- EXCERPTED RECORDS -

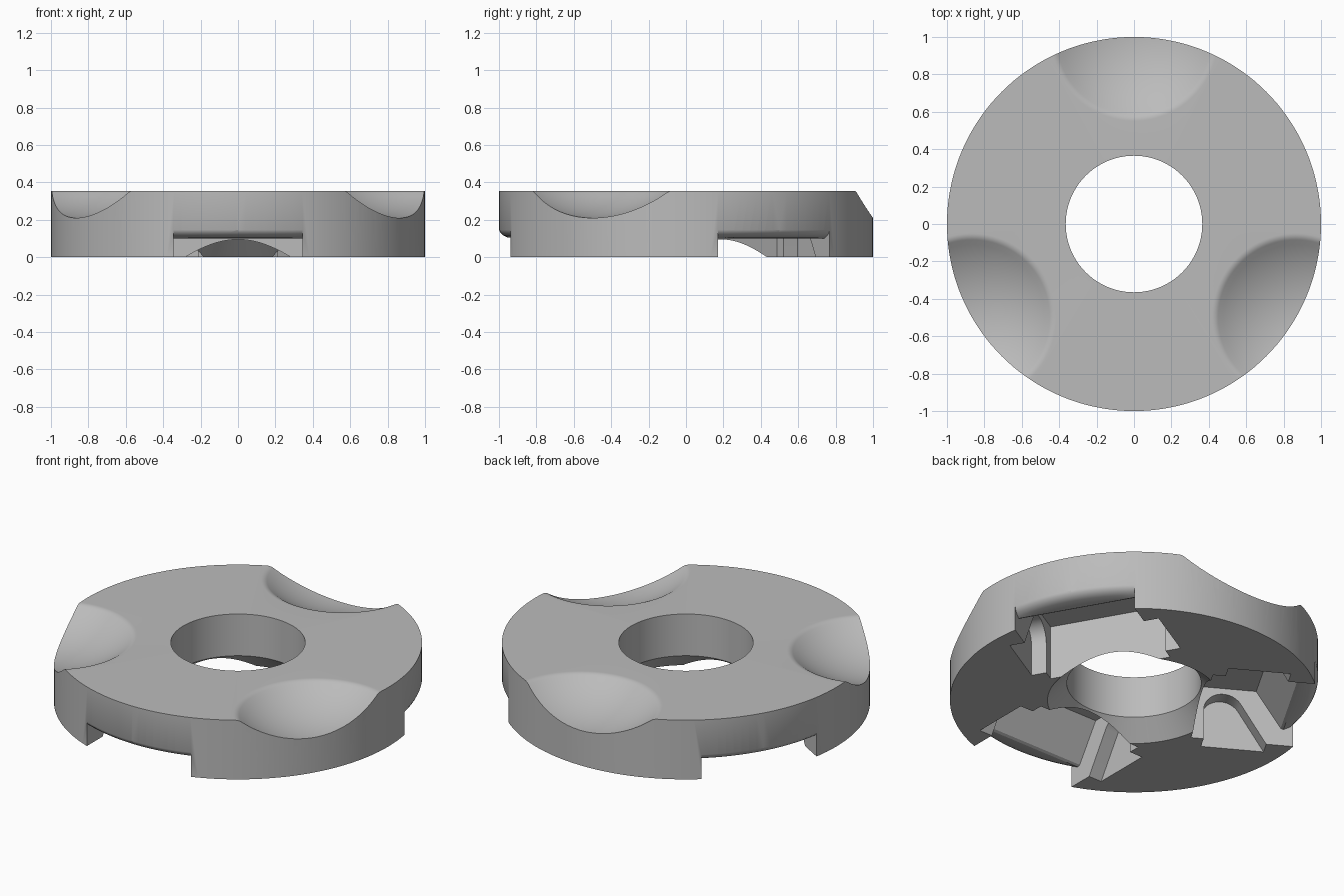
import bpy, bmesh, math

if "Cube" in bpy.data.objects:
    bpy.data.objects.remove(bpy.data.objects["Cube"])

H = 0.355          # disc height
SEG = 144


def finish(name, bm):
    bmesh.ops.recalc_face_normals(bm, faces=bm.faces)
    me = bpy.data.meshes.new(name)
    bm.to_mesh(me)
    bm.free()
    ob = bpy.data.objects.new(name, me)
    bpy.context.collection.objects.link(ob)
    return ob


def bridge(bm, rings, closed):
    n = len(rings[0])
    last = len(rings) if closed else len(rings) - 1
    for i in range(last):
        a, b = rings[i], rings[(i + 1) % len(rings)]
        for j in range(n):
            k = (j + 1) % n
            bm.faces.new((a[j], a[k], b[k], b[j]))


def lathe(name, profile, seg, centre=(0, 0)):
    """Revolve a closed (radius, z) profile around a vertical axis."""
    bm = bmesh.new()
    rings = []
    for i in range(seg):
        a = 2 * math.pi * i / seg
        rings.append([bm.verts.new((centre[0] + r * math.cos(a),
                                    centre[1] + r * math.sin(a), z))
                      for r, z in profile])
    bridge(bm, rings, True)
    bmesh.ops.remove_doubles(bm, verts=bm.verts, dist=1e-5)
    return finish(name, bm)


def prism(name, section, offsets, angle):
    """Sweep a (distance, z) section sideways across a radial direction."""
    c, s = math.cos(angle), math.sin(angle)
    bm = bmesh.new()
    rings = [[bm.verts.new((d * c - t * s, d * s + t * c, z))
              for d, z in section(t)] for t in offsets]
    bridge(bm, rings, False)
    bm.faces.new(rings[0])
    bm.faces.new(rings[-1])
    return finish(name, bm)


def cut(body, cutter):
    cutter.hide_render = True
    mod = body.modifiers.new("cut", 'BOOLEAN')
    mod.operation = 'DIFFERENCE'
    mod.solver = 'EXACT'
    mod.object = cutter
    bpy.context.view_layer.objects.active = body
    bpy.ops.object.modifier_apply(modifier=mod.name)
    bpy.data.objects.remove(cutter)


# Disc with centre hole, chamfered underneath
disc = lathe("disc_body", [(0.365, H), (1, H), (1, 0), (0.47, 0), (0.365, 0.105)], SEG)

# Finger dish profile: spherical bowl with a rounded brim
R, RO, ZC = 0.71, 0.06, 0.92
brim = math.sqrt((R + RO) ** 2 - (ZC - H + RO) ** 2)
end = math.asin(brim / (R + RO))
bowl = [(R * math.sin(end * i / 14), ZC - R * math.cos(end * i / 14)) for i in range(15)]
for i in range(1, 7):
    a = end * (1 - i / 6)
    bowl.append((brim - RO * math.sin(a), H - RO + RO * math.cos(a)))
bowl += [(brim + 0.01, H + 0.001), (brim + 0.01, 0.6), (0, 0.6)]


# Underside pocket: upright back wall, sloped front wall, rounded lip at the rim
def pocket(t):
    rim = math.sqrt(1 - t * t)
    return [(0.375, -0.1), (0.375, 0.325), (0.735, 0.325), (0.87, 0.108),
            (0.885, 0.101), (rim - 0.045, 0.106), (rim - 0.022, 0.117),
            (rim - 0.007, 0.131), (rim + 0.002, 0.15), (rim + 0.1, 0.15),
            (rim + 0.1, -0.1)]


# Side recess: rounded top, upright inner edge, sloped outer edge
def recess(t):
    arc = [math.radians(180 - 149 * i / 14) for i in range(15)]
    return ([(0.445, -0.1)]
            + [(0.555 + 0.11 * math.cos(a), 0.18 + 0.11 * math.sin(a)) for a in arc]
            + [(0.79, 0), (0.85, -0.1)])


for k in range(3):
    a = math.radians(90 + 120 * k)
    cut(disc, lathe("dish_cutter", bowl, 96, (math.cos(a), math.sin(a))))
    b = a + math.pi
    steps = [-0.345 + 0.69 * i / 16 for i in range(17)]
    cut(disc, prism("pocket_cutter", pocket, steps, b))
    cut(disc, prism("recess_cutter", recess, [-0.43, 0.43], b))

# Smooth curved faces, keep level faces flat
bpy.ops.object.select_all(action='DESELECT')
disc.select_set(True)
bpy.context.view_layer.objects.active = disc
bpy.ops.object.shade_smooth_by_angle(angle=math.radians(28))
for p in disc.data.polygons:
    if abs(p.normal.z) > 0.9995 and p.area > 0.05:
        p.use_smooth = False

# Plain grey material
grey = bpy.data.materials.new("plain_grey")
grey.diffuse_color = (0.5, 0.5, 0.5, 1)
grey.use_nodes = True
grey.node_tree.nodes["Principled BSDF"].inputs["Base Color"].default_value = grey.diffuse_color
disc.data.materials.clear()
disc.data.materials.append(grey)
for p in disc.data.polygons:
    p.material_index = 0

- EXERCISE -
Look through the listing, and copy each line in which the string "grey" turns up.

- SOLUTION BELOW -
# Plain grey material
grey = bpy.data.materials.new("plain_grey")
grey.diffuse_color = (0.5, 0.5, 0.5, 1)
grey.use_nodes = True
grey.node_tree.nodes["Principled BSDF"].inputs["Base Color"].default_value = grey.diffuse_color
disc.data.materials.append(grey)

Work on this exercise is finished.